One of the rather unique features of Japanese boxing is it's tournaments. Be it a small title tournament, the Rookie of the Year, C Class tournament or some other themed tournaments. One of the more interesting tournaments that we saw begin in 2019, and will end later this year, is the Hajime No Ippo 30th Anniversary tournament. The tournament is a 7 man international Featherweight tournament, featuring 4 Japanese fighters, and one fight from China, the Philippines and South Korea. Today's Treasure trove sees us take the best of the quarter-final bouts from the tournament, and share it with those that may have missed it the first time around!
Tsuyoshi Tameda (21-4-2, 19) vs Jae Woo Lee (6-2, 5)
Going into this it was the quarter-final that we expected the least from.
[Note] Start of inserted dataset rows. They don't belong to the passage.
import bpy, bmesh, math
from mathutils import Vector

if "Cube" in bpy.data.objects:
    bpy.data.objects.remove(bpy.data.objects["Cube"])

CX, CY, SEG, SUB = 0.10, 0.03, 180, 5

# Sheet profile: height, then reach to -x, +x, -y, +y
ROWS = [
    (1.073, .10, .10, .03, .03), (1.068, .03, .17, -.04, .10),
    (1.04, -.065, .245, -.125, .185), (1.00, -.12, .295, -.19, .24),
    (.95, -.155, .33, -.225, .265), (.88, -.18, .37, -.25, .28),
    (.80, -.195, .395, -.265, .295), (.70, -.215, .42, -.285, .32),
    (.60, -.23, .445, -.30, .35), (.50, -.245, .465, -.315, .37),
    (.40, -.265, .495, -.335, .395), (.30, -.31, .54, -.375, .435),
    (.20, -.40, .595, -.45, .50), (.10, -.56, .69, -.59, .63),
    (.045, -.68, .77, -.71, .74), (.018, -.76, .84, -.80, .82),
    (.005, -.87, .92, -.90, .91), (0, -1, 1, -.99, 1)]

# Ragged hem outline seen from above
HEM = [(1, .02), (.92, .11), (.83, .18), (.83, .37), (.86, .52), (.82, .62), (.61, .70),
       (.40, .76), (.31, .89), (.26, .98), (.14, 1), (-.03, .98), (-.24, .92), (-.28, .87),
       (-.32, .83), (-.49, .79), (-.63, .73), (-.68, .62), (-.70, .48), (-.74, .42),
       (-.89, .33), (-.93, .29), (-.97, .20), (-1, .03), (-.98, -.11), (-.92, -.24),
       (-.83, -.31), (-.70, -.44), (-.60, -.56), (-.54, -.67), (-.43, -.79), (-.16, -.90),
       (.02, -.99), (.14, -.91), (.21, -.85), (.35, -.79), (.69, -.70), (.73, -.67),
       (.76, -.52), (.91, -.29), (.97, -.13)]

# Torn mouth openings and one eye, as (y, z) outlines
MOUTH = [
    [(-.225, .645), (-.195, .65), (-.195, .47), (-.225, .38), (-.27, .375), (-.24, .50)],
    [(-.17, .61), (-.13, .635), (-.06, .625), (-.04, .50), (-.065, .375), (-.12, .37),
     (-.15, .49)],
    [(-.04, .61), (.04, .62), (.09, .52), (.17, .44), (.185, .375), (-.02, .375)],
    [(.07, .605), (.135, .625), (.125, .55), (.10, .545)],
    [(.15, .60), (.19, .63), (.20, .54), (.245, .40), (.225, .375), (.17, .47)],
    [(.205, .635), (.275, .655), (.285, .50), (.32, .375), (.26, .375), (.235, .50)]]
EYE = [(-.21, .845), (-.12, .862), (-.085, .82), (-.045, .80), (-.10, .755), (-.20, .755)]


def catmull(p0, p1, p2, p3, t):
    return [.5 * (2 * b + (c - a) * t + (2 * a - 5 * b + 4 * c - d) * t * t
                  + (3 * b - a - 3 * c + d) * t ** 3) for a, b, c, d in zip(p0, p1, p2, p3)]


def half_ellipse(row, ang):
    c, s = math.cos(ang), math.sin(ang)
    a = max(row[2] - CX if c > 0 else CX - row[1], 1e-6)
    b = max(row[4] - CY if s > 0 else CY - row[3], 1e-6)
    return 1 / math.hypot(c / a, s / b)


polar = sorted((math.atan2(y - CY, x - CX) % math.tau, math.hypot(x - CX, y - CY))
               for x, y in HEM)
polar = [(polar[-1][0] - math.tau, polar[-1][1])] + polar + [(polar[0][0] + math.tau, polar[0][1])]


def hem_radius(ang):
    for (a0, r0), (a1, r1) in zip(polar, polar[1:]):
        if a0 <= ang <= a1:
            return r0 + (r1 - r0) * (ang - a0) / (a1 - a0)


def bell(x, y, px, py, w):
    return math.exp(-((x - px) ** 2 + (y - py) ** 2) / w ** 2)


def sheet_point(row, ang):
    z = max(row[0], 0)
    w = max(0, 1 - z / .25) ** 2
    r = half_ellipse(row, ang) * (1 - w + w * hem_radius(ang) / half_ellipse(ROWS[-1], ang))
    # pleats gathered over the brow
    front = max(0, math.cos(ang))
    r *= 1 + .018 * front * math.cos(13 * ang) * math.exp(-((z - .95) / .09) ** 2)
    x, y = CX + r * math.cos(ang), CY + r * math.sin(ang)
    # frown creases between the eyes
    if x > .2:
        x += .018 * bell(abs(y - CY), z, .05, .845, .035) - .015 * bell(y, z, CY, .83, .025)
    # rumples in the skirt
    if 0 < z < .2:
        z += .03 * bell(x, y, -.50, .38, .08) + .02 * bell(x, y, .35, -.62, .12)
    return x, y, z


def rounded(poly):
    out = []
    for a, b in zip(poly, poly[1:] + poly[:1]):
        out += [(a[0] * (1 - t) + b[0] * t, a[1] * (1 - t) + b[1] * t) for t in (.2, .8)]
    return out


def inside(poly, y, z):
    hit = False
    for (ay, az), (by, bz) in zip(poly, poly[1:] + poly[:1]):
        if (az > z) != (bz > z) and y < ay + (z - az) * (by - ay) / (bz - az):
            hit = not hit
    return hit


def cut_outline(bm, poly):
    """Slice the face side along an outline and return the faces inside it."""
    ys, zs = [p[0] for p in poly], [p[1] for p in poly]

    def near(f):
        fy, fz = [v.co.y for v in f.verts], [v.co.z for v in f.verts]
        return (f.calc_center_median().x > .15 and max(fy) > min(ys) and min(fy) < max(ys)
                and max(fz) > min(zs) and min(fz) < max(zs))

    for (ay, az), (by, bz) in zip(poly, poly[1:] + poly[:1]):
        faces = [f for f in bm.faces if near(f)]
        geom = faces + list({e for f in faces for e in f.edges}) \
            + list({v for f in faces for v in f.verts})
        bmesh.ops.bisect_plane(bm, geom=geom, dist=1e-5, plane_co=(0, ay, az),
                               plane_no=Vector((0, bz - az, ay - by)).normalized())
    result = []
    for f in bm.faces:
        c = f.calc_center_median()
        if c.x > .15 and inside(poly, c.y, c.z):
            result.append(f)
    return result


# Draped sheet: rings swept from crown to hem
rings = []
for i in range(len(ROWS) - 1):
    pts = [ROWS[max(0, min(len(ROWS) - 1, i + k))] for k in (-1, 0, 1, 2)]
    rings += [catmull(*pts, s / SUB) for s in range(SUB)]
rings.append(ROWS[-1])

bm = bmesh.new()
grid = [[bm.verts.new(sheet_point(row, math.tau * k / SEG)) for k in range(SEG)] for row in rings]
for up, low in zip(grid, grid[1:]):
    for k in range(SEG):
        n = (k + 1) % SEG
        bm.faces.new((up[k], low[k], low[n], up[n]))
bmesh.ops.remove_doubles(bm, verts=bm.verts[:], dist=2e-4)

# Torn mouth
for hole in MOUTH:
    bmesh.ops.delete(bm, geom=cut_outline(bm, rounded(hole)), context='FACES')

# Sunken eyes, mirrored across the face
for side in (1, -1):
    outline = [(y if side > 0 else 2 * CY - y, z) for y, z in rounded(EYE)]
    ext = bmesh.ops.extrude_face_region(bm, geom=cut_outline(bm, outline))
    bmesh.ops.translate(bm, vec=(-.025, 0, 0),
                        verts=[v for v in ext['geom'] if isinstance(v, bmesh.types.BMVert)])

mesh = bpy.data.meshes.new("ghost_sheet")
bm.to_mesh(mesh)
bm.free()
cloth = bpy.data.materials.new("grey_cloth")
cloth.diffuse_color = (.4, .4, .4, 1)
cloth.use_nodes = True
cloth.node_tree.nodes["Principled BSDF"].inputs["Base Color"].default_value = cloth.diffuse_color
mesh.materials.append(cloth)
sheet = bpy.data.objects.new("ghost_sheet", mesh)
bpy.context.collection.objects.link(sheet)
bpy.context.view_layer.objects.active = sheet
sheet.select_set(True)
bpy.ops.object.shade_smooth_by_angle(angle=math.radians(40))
On paper it was the biggest mismatch, but yet it delivered the best bout, by far.
Japan's Tsuyoshi Tameda is a fighter that had been on the radar for a few years. He had competed in the 2011 Rookie of the Year, as a teenager, and had gone on a tear from 2012 to 2016 with wins against the likes of Hero Tito, Takenori Ohashi, Mark Bernaldez. Although his winning run had come to an end in 2016, it had only ended when he lost a decision to Simpiwe Vetyeka. Following the loss to Vetyeka Tameda had gone 8-2 (8), with his only losses coming to the brilliant pairing of Reiya Abe and Hinata Maruta, whilst he had won the Japanese Youth Featherweight title and stopped the likes of Tae Il Atsumi and Joe Tejones.
With 8 fights to his name Jae Woo Lee was a bit of an unknown coming into this bout. He had never previously fought outside of Korea and had suffered 2 losses in 8 bouts. However going through his record there were some interesting take aways. Both of his losses had come in his first 3 bouts, his only win to come on the score cards had come against a natural Welterweight and he had shown a real will to win in his previous bout, pulling out a come from behind KO to claim the KBM Featherweight title. Despite his record showing some signs that he could be a banana skin, he hadn't fought in well over a year following an injury, and he had never previously fought outside of Korea.
Within seconds of the opening bell we seemed to be in for something special as the two men quickly found their range, and it turned out their range was the same. This resulted in both being very happy at mid to close range and both had similar game plans. Take the other man out! Less than half way through the opening round Tameda began to unload on Lee, who responded soon afterwards, and then we started to see a sensational back and forth war. This was perfect two way action between two punchers who believed they had the power and toughness to out last the other in a war.
Round 1 was incredible, but round 2 was even better, the movement of both began to vanish and it was even more a case of toe-to-toe warfare. Hookers and uppercuts were the order of the day, jabs were almost banned.
It wasn't the prettiest of stuff but this was brutal, this was damaging, and this was Asian machismo on full show. This was the gem of the Hajime No Ippo tournament!
Takahiro Onaga is a regular contributor to Asian Boxing and will now be a featured writer in his own column where his takes his shot at various things in the boxing world.